As surf forecasters we measure waves from the trough (the lowest point) to the peak (the highest point). Typically we do this in feet but of course it’s equally valid in meters. Surfers however indulge in a range of different measuring systems depending on their context which all usually involve underestimating the face height of the waves.
The ‘Hawaiian’ system is intended to measure not the breaking wave face, but the height of the back of the wave as viewed from the water. In doing this the measured height of waves breaking on reef (which tend to pull a deeper trough in front than our ‘idealised’ image of a normal wave) is significantly less than their face height. This system does tend to at least have some consistency with a general agreement on heights.
In our experience most typically surfers describe waist high waves as ‘1ft’, waist to chest as ‘2ft’, chest to head as ‘3-4ft’ and a ‘6ft’ wave to most surfers is head and a half or more. The problem with this system is it rapidly degenerates into a chest beating competition to describe the largest waves possible in the smallest terms – this lack of consistency really makes it next to useless for a surf forecast.
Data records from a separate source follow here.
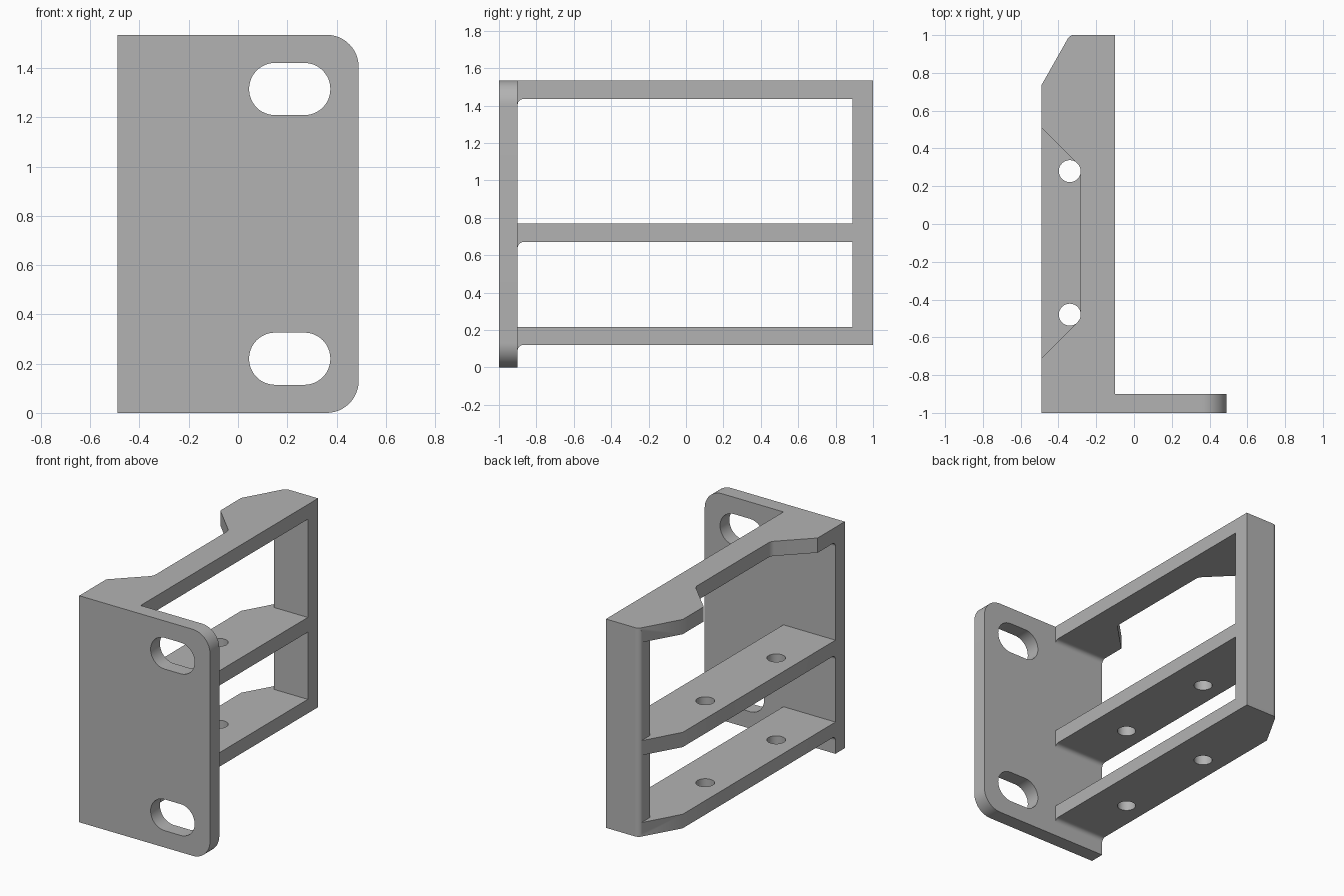
import bpy, bmesh, math
from mathutils import Vector

if "Cube" in bpy.data.objects:
    bpy.data.objects.remove(bpy.data.objects["Cube"], do_unlink=True)

grey = bpy.data.materials.new("plain grey")
grey.use_nodes = True
colour = (0.45, 0.45, 0.45, 1)
grey.diffuse_color = colour
grey.node_tree.nodes["Principled BSDF"].inputs["Base Color"].default_value = colour


def rounded(corners, steps=12):
    """Outline from (a, b) or (a, b, radius) corners, with true arcs at rounded ones."""
    out = []
    n = len(corners)
    for i, c in enumerate(corners):
        p = Vector(c[:2])
        if len(c) < 3:
            out.append(p)
            continue
        u = (Vector(corners[i - 1][:2]) - p).normalized()
        v = (Vector(corners[(i + 1) % n][:2]) - p).normalized()
        half = u.angle(v) / 2
        centre = p + (u + v).normalized() * c[2] / math.sin(half)
        start = p + u * c[2] / math.tan(half) - centre
        end = p + v * c[2] / math.tan(half) - centre
        turn = math.atan2(start.x * end.y - start.y * end.x, start.dot(end))
        for k in range(steps + 1):
            a = turn * k / steps
            ca, sa = math.cos(a), math.sin(a)
            out.append(centre + Vector((start.x * ca - start.y * sa,
                                        start.x * sa + start.y * ca)))
    return out


def prism(name, outline, low, high, axis):
    """Extrude a 2D outline along one axis."""
    place = {"x": lambda a, b, c: (c, a, b),
             "y": lambda a, b, c: (a, c, b),
             "z": lambda a, b, c: (a, b, c)}[axis]
    bm = bmesh.new()
    rings = [[bm.verts.new(place(p[0], p[1], c)) for p in outline] for c in (low, high)]
    for ring in rings:
        bm.faces.new(ring)
    n = len(outline)
    for i in range(n):
        j = (i + 1) % n
        bm.faces.new((rings[0][i], rings[0][j], rings[1][j], rings[1][i]))
    bmesh.ops.recalc_face_normals(bm, faces=bm.faces)
    mesh = bpy.data.meshes.new(name)
    bm.to_mesh(mesh)
    bm.free()
    mesh.materials.append(grey)
    obj = bpy.data.objects.new(name, mesh)
    bpy.context.collection.objects.link(obj)
    return obj


def combine(target, tool, operation):
    """Apply a boolean and discard the tool."""
    mod = target.modifiers.new("combine", "BOOLEAN")
    mod.operation, mod.solver, mod.object = operation, "EXACT", tool
    bpy.context.view_layer.objects.active = target
    bpy.ops.object.modifier_apply(modifier=mod.name)
    bpy.data.objects.remove(tool, do_unlink=True)


LEFT, WEB, TOP, FRONT, BACK = -0.49, -0.10, 1.535, -0.90, 1.0
HOLE_X, HOLE_Y, HOLE_R = -0.34, (-0.48, 0.28), 0.058

# Front plate with two rounded outer corners
bracket = prism("mounting_bracket", rounded(
    [(LEFT, 0), (0.49, 0, 0.13), (0.49, TOP, 0.13), (LEFT, TOP)]), -1, FRONT, "y")

# Horizontal mounting slots
for z in (0.22, 1.315):
    r = 0.106
    slot = rounded([(0.045, z - r, r - 0.0005), (0.375, z - r, r - 0.0005),
                    (0.375, z + r, r - 0.0005), (0.045, z + r, r - 0.0005)])
    combine(bracket, prism("slot_cutter", slot, -1.1, -0.8, "y"), "DIFFERENCE")

# Three shelves with a chamfered back corner
shelf_outline = rounded([(LEFT, FRONT - 0.05), (WEB, FRONT - 0.05), (WEB, BACK),
                         (-0.34, BACK, 0.04), (LEFT, 0.735)])
for low, high, name in ((0.12, 0.215, "bottom_shelf"),
                        (0.67, 0.77, "middle_shelf"),
                        (1.435, TOP, "top_shelf")):
    shelf = prism(name, shelf_outline, low, high, "z")
    if name == "top_shelf":
        # Open notch along the outer edge
        notch = rounded([(-0.6, -0.82), (-0.282, -0.502, HOLE_R),
                         (-0.282, 0.302, HOLE_R), (-0.6, 0.62)])
        combine(shelf, prism("notch_cutter", notch, low - 0.1, high + 0.1, "z"), "DIFFERENCE")
    else:
        # Bolt holes
        for y in HOLE_Y:
            ring = [(HOLE_X + HOLE_R * math.cos(math.tau * k / 48),
                     y + HOLE_R * math.sin(math.tau * k / 48)) for k in range(48)]
            combine(shelf, prism("hole_cutter", ring, low - 0.1, high + 0.1, "z"), "DIFFERENCE")
    combine(bracket, shelf, "UNION")

    # Small fillet under the shelf where it meets the plate
    fillet = rounded([(FRONT - 0.02, low - 0.035), (FRONT, low - 0.035), (FRONT, low, 0.03),
                      (FRONT + 0.035, low), (FRONT + 0.035, low + 0.02),
                      (FRONT - 0.02, low + 0.02)])
    combine(bracket, prism("fillet", fillet, LEFT, WEB, "x"), "UNION")

# Back post joining the shelves
post = rounded([(WEB, 0.89), (WEB, BACK), (-0.34, BACK, 0.04), (-0.352, 0.98), (-0.352, 0.89)])
combine(bracket, prism("back_post", post, 0.14, TOP - 0.02, "z"), "UNION")

# Smooth the arcs, keep hard edges
bpy.ops.object.select_all(action="DESELECT")
bracket.select_set(True)
bpy.context.view_layer.objects.active = bracket
bpy.ops.object.shade_smooth_by_angle(angle=math.radians(30))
Check out this photo:
There were surfers describing this day as ‘solid 4ft’ – they’ve every right to call it as they see it but you can start to see that this system isn’t much use for us as surf forecasters. It’s for that reason that on MSW and everywhere we discuss waves we talk in feet, and we talk about the actual trough to peak swell height or the wave face height. Given this the scale looks something like:
1ft – Ankle to Knee High
2ft – Knee to Thigh
3ft – Waist Hight
4ft – Chest High
5ft – Head High (for average rider slightly crouched down)